> **TASK OBJECTIVE**:
Line filter on the word "mergeVertices": copy each matching line from the entries.

Recorded data
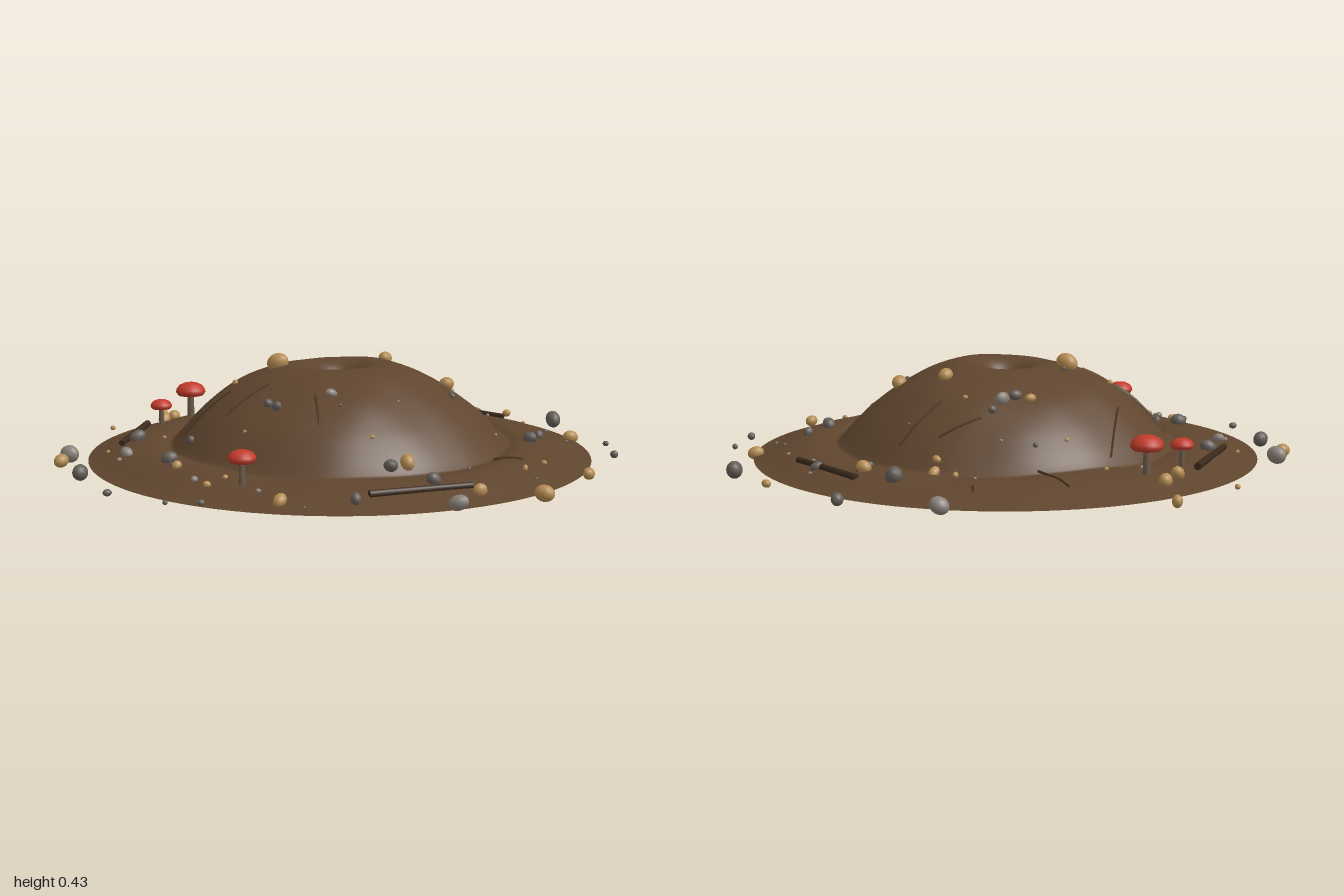
import * as THREE from 'three';
import { mergeVertices } from 'three/addons/utils/BufferGeometryUtils.js';

const CX = 0.013, CZ = -0.005;

const material = (name, color, side = THREE.FrontSide) => {
  const m = new THREE.MeshStandardMaterial({ color, side });
  m.name = name;
  return m;
};

// Mound profile: radius, height
const profile = new THREE.SplineCurve([
  [0, 0.25], [0.03, 0.3], [0.065, 0.355], [0.11, 0.385], [0.17, 0.391], [0.24, 0.374],
  [0.32, 0.342], [0.4, 0.297], [0.48, 0.235], [0.54, 0.175], [0.585, 0.123], [0.605, 0.109],
  [0.64, 0.116], [0.7, 0.116], [0.78, 0.099], [0.85, 0.075], [0.893, 0.064],
].map(([r, y]) => new THREE.Vector2(r, y))).getPoints(80);

const lumps = (x, z) => {
  const r = Math.hypot(x, z);
  const fade = Math.min(1, r / 0.2) * Math.max(0, Math.min(1, (0.89 - r) / 0.25));
  return fade * 0.004 * (Math.sin(x * 11 + z * 5) + Math.sin(z * 13 - x * 6 + 1) + 0.6 * Math.sin(x * 23 + 2) * Math.sin(z * 21));
};

// Ground height at any point
function heightAt(x, z) {
  const dx = x - CX, dz = z - CZ, r = Math.hypot(dx, dz);
  const i = profile.findIndex((p) => p.x >= r);
  if (i < 0) return 0.068;
  if (i === 0) return profile[0].y;
  const a = profile[i - 1], b = profile[i];
  return a.y + (b.y - a.y) * (r - a.x) / (b.x - a.x) + lumps(dx, dz);
}

// Thin rod between two points
function rod(name, a, b, radius, mat, sides = 8) {
  const dir = b.clone().sub(a);
  const mesh = new THREE.Mesh(new THREE.CylinderGeometry(radius * 0.85, radius, dir.length(), sides), mat);
  mesh.position.copy(a).add(b).multiplyScalar(0.5);
  mesh.quaternion.setFromUnitVectors(new THREE.Vector3(0, 1, 0), dir.normalize());
  mesh.name = name;
  return mesh;
}

export function createModel() {
  const model = new THREE.Group();
  model.name = 'earthMound';
  let seed = 7;
  const rand = () => (seed = (seed * 16807) % 2147483647) / 2147483647;

  const soil = material('soil', 0x5f452e, THREE.DoubleSide);
  const wood = material('signWood', 0x8b5a38);
  const bark = material('bark', 0x3b2a1c);
  const twigWood = material('twig', 0x4e3520);
  const red = material('capRed', 0xc23a2c);
  const stem = material('mushroomStem', 0x6b5a4a);
  const tan = material('tanStone', 0xb48c52);
  const grey = material('greyStone', 0x645d58);
  const pale = material('paleStone', 0x8a817a);

  // Mound shell, hollow underneath
  let shell = new THREE.LatheGeometry(profile, 96);
  shell.deleteAttribute('uv');
  shell.deleteAttribute('normal');
  const p = shell.attributes.position;
  for (let i = 0; i < p.count; i++) p.setY(i, p.getY(i) + lumps(p.getX(i), p.getZ(i)));
  shell = mergeVertices(shell, 1e-5);
  shell.computeVertexNormals();
  const mound = new THREE.Mesh(shell, soil);
  mound.position.set(CX, 0, CZ);
  mound.name = 'mound';
  model.add(mound);

  // Buried sign: board with two thin posts
  const sign = new THREE.Group();
  sign.name = 'buriedSign';
  const board = new THREE.Mesh(new THREE.BoxGeometry(0.45, 0.11, 0.016), wood);
  board.position.set(0.015, 0.058, 0);
  board.name = 'board';
  sign.add(board);
  for (const x of [-0.17, 0.2]) {
    sign.add(rod('post', new THREE.Vector3(x, 0.1, 0), new THREE.Vector3(x, 0.19, 0), 0.007, bark));
  }
  const edge = rod('boardEdge', new THREE.Vector3(-0.21, 0.01, 0), new THREE.Vector3(0.24, 0.01, 0), 0.01, wood);
  sign.add(edge);
  model.add(sign);

  // Logs lying on the outer ring
  for (const [x1, z1, x2, z2] of [
    [-0.6, -0.49, -0.745, -0.17], [0.535, -0.575, 0.735, -0.285], [-0.1, 0.765, 0.255, 0.735],
  ]) {
    const y = 0.004 + Math.max(heightAt(x1, z1), heightAt(x2, z2), heightAt((x1 + x2) / 2, (z1 + z2) / 2));
    const h = Math.min(y, 0.112);
    model.add(rod('log', new THREE.Vector3(x1, h, z1), new THREE.Vector3(x2, h, z2), 0.013, bark, 10));
  }

  // Twigs hugging the slope
  for (const [x1, z1, x2, z2] of [
    [-0.31, -0.48, -0.36, -0.25], [-0.15, -0.75, -0.06, -0.59], [0.12, -0.43, 0.26, -0.45],
    [0.25, -0.32, 0.39, -0.4], [-0.55, -0.06, -0.36, -0.09], [-0.54, -0.04, -0.38, -0.02],
    [-0.43, 0.13, -0.27, 0.1], [-0.17, 0.41, -0.15, 0.28], [0.53, -0.52, 0.53, -0.4],
    [0.44, 0.42, 0.53, 0.47], [0.16, -0.78, 0.16, -0.73],
  ]) {
    const pts = [0, 0.33, 0.67, 1].map((t) => {
      const x = x1 + (x2 - x1) * t, z = z1 + (z2 - z1) * t;
      return new THREE.Vector3(x, heightAt(x, z) + 0.002, z);
    });
    const twig = new THREE.Mesh(new THREE.TubeGeometry(new THREE.CatmullRomCurve3(pts), 8, 0.0045, 5), twigWood);
    twig.name = 'twig';
    model.add(twig);
  }

  // Mushrooms: stem and domed cap
  const capShape = new THREE.LatheGeometry([
    [0, -0.32], [0.5, -0.38], [0.85, -0.3], [1, -0.08], [0.96, 0.12], [0.78, 0.36], [0.45, 0.52], [0, 0.58],
  ].map(([r, y]) => new THREE.Vector2(r, y)), 24);
  for (const [x, z, r, y] of [[-0.415, -0.595, 0.056, 0.208], [-0.55, -0.47, 0.04, 0.181], [-0.463, 0.543, 0.047, 0.196]]) {
    const mushroom = new THREE.Group();
    mushroom.name = 'mushroom';
    const cap = new THREE.Mesh(capShape, red);
    cap.scale.setScalar(r);
    cap.position.set(x, y, z);
    cap.name = 'mushroomCap';
    mushroom.add(cap);
    mushroom.add(rod('stem', new THREE.Vector3(x, heightAt(x, z) - 0.01, z), new THREE.Vector3(x, y, z), r * 0.24, stem, 12));
    model.add(mushroom);
  }

  // Stones: x, z, radius
  const stoneShape = new THREE.SphereGeometry(1, 14, 10);
  const addStone = (x, z, r, mat) => {
    const stone = new THREE.Mesh(stoneShape, mat);
    stone.scale.set(r * (0.95 + rand() * 0.2), r * (0.75 + rand() * 0.25), r * (0.75 + rand() * 0.15));
    stone.rotation.set(rand() - 0.5, rand() * 6.28, rand() - 0.5);
    stone.position.set(x, heightAt(x, z) + r * 0.35, z);
    stone.name = 'stone';
    model.add(stone);
  };
  const tanStones = [
    [-0.48, -0.84, 0.022], [-0.47, -0.65, 0.026], [-0.52, -0.58, 0.028], [-0.97, -0.09, 0.027],
    [-0.2, -0.06, 0.036], [0.23, -0.17, 0.028], [0.39, 0.06, 0.03], [0.51, -0.5, 0.028],
    [0.28, -0.56, 0.022], [0.27, -0.51, 0.016], [0.83, -0.5, 0.016], [0.9, -0.01, 0.026],
    [-0.05, -0.36, 0.018], [-0.63, 0.29, 0.018], [-0.57, 0.5, 0.014], [-0.38, 0.72, 0.026],
    [0.09, 0.56, 0.027], [0.73, 0.57, 0.026], [0.48, 0.8, 0.032], [0.27, 0.77, 0.024],
    [0.5, 0.57, 0.012], [0.21, -0.57, 0.012], [-0.71, -0.63, 0.01], [-0.35, -0.08, 0.011],
  ];
  const greyStones = [
    [0.41, -0.63, 0.032], [0.59, -0.75, 0.023], [0.95, -0.31, 0.034], [-0.68, -0.22, 0.028],
    [-0.93, 0.11, 0.029], [-0.64, 0.21, 0.028], [-0.88, 0.4, 0.015], [0.65, 0.22, 0.026],
    [0.72, 0.13, 0.021], [0.94, 0.3, 0.015], [0.03, 0.57, 0.028], [0.14, 0.69, 0.029],
    [-0.15, 0.79, 0.023], [-0.3, 0.22, 0.018], [-0.28, 0.26, 0.02], [-0.54, 0.07, 0.016],
    [0, -0.35, 0.024], [0.67, -0.4, 0.02], [0.36, 0.21, 0.014], [0.08, -0.41, 0.015],
    [-0.61, 0.61, 0.013], [0.985, 0.12, 0.011], [-0.72, 0.57, 0.009], [0.49, -0.42, 0.012],
  ];
  const paleStones = [
    [0.27, -0.87, 0.034], [-0.93, -0.18, 0.034], [0.17, 0.85, 0.031], [-0.75, -0.02, 0.023],
    [-0.1, 0.3, 0.02], [-0.6, 0.44, 0.014], [0.045, -0.37, 0.026],
  ];
  for (const [list, mat] of [[tanStones, tan], [greyStones, grey], [paleStones, pale]]) {
    for (const [x, z, r] of list) addStone(x, z, r, mat);
  }
  // Tiny scattered pebbles
  for (let i = 0; i < 30; i++) {
    const a = i * 2.4, d = 0.2 + 0.65 * Math.sqrt(rand());
    addStone(CX + Math.cos(a) * d, CZ + Math.sin(a) * d, 0.006 + rand() * 0.004, [grey, tan, pale][i % 3]);
  }
  return model;
}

> **RESPONSE**:
import { mergeVertices } from 'three/addons/utils/BufferGeometryUtils.js';
  shell = mergeVertices(shell, 1e-5);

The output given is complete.